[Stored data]
----

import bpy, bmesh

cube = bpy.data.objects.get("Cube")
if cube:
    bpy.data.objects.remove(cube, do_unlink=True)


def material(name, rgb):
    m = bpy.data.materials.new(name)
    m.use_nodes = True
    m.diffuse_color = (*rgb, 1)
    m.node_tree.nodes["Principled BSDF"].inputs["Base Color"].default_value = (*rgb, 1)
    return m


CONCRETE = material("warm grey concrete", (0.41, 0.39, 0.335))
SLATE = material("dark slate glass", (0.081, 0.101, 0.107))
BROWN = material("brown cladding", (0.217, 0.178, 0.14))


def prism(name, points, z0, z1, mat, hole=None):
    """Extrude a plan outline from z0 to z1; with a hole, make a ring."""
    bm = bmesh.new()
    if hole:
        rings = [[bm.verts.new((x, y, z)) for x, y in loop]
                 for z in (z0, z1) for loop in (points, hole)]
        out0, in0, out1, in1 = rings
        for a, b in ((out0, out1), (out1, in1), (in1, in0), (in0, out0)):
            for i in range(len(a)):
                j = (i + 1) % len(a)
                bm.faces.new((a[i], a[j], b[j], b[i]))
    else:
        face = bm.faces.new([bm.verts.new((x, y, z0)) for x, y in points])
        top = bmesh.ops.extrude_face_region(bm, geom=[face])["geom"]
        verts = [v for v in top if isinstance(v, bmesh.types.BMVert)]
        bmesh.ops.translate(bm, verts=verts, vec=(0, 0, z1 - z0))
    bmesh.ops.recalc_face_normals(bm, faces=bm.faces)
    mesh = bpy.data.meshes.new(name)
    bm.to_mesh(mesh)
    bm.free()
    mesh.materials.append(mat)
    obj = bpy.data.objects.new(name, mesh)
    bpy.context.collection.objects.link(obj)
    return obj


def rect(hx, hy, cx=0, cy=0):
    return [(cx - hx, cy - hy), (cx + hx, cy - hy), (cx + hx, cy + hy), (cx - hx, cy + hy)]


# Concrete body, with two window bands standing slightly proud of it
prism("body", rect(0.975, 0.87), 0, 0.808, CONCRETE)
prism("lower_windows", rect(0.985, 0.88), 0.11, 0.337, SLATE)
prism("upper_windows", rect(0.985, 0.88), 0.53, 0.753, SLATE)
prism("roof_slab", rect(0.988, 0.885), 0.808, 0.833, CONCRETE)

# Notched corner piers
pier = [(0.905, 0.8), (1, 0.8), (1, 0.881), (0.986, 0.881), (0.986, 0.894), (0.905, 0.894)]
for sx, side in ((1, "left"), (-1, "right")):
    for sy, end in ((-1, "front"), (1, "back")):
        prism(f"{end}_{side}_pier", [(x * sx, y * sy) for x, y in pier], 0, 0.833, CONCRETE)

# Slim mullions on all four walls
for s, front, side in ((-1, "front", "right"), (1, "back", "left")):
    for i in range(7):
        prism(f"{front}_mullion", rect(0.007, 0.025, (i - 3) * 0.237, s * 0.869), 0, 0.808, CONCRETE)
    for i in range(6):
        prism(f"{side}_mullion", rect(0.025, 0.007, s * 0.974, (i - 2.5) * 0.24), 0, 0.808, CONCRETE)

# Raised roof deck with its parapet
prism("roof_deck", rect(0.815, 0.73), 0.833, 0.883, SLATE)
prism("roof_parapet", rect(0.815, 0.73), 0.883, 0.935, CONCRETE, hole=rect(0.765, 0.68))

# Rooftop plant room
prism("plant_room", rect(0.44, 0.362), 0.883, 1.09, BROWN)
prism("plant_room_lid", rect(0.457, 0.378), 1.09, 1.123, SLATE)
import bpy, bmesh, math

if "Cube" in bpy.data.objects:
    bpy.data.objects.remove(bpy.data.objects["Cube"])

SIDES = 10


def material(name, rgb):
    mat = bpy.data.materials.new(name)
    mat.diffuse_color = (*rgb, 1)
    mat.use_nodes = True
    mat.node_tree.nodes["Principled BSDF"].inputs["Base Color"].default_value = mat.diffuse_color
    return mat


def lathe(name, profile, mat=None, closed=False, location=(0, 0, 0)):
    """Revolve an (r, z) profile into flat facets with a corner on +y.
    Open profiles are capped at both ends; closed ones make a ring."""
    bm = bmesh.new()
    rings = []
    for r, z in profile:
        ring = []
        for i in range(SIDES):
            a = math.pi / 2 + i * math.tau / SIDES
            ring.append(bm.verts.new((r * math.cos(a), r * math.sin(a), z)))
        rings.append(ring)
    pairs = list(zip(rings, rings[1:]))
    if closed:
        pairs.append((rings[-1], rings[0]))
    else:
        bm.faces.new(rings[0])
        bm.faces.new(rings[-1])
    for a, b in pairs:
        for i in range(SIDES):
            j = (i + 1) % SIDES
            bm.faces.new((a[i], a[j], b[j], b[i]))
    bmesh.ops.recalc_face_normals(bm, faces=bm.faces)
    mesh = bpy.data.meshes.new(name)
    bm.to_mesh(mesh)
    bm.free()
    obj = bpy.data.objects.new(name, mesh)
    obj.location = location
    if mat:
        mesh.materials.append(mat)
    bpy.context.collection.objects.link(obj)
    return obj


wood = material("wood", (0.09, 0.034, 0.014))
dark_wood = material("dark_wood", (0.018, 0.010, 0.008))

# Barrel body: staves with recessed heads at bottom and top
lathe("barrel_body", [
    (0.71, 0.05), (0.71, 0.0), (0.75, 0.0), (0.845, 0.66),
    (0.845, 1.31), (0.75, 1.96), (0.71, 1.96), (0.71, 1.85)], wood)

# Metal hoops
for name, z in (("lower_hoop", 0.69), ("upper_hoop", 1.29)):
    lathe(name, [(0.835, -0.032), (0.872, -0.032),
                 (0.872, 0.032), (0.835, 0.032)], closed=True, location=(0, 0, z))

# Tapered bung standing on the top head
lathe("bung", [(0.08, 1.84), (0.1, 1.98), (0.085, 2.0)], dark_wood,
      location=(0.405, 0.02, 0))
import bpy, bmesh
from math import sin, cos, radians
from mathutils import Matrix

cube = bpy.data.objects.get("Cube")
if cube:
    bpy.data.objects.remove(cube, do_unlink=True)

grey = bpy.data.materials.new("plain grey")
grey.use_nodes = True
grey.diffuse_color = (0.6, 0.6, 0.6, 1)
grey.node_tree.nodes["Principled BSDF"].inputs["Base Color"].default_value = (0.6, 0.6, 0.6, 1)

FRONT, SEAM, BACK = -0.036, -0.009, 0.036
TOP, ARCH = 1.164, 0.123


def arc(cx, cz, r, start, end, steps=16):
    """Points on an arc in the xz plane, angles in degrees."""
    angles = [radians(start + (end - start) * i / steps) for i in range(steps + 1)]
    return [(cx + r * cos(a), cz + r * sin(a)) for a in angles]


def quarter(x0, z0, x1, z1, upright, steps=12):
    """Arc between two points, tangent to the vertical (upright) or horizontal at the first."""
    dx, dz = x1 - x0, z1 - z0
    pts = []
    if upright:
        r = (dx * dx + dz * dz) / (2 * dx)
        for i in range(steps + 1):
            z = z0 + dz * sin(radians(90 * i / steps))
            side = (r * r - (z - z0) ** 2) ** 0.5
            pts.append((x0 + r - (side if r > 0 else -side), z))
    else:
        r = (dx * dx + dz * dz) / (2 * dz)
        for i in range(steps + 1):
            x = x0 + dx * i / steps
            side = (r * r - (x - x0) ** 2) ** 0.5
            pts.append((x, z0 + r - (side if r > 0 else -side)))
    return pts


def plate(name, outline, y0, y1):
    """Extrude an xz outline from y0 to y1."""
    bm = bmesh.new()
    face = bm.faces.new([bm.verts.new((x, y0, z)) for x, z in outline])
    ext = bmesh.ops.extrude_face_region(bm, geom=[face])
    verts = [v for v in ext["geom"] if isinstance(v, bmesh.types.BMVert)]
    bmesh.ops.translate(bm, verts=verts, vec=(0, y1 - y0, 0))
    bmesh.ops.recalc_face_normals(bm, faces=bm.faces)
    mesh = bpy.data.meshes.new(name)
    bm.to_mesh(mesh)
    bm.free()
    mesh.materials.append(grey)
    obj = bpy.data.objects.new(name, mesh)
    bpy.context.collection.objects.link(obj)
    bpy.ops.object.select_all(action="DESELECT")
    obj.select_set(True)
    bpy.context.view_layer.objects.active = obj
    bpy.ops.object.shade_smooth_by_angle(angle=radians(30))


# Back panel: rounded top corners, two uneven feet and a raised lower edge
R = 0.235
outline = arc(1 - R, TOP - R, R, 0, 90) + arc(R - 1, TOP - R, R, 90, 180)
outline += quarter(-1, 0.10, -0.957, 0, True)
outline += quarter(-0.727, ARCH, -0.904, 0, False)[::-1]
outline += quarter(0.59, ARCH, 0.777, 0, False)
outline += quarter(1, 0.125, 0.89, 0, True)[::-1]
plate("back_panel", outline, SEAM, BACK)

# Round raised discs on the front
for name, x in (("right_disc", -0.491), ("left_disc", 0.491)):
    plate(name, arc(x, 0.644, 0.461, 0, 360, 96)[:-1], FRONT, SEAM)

----

■ Problem statement
When a line of the records holds the word "rect", copy that line.

■ Reply to the exercise
def rect(hx, hy, cx=0, cy=0):
prism("body", rect(0.975, 0.87), 0, 0.808, CONCRETE)
prism("lower_windows", rect(0.985, 0.88), 0.11, 0.337, SLATE)
prism("upper_windows", rect(0.985, 0.88), 0.53, 0.753, SLATE)
prism("roof_slab", rect(0.988, 0.885), 0.808, 0.833, CONCRETE)
        prism(f"{front}_mullion", rect(0.007, 0.025, (i - 3) * 0.237, s * 0.869), 0, 0.808, CONCRETE)
        prism(f"{side}_mullion", rect(0.025, 0.007, s * 0.974, (i - 2.5) * 0.24), 0, 0.808, CONCRETE)
prism("roof_deck", rect(0.815, 0.73), 0.833, 0.883, SLATE)
prism("roof_parapet", rect(0.815, 0.73), 0.883, 0.935, CONCRETE, hole=rect(0.765, 0.68))
prism("plant_room", rect(0.44, 0.362), 0.883, 1.09, BROWN)
prism("plant_room_lid", rect(0.457, 0.378), 1.09, 1.123, SLATE)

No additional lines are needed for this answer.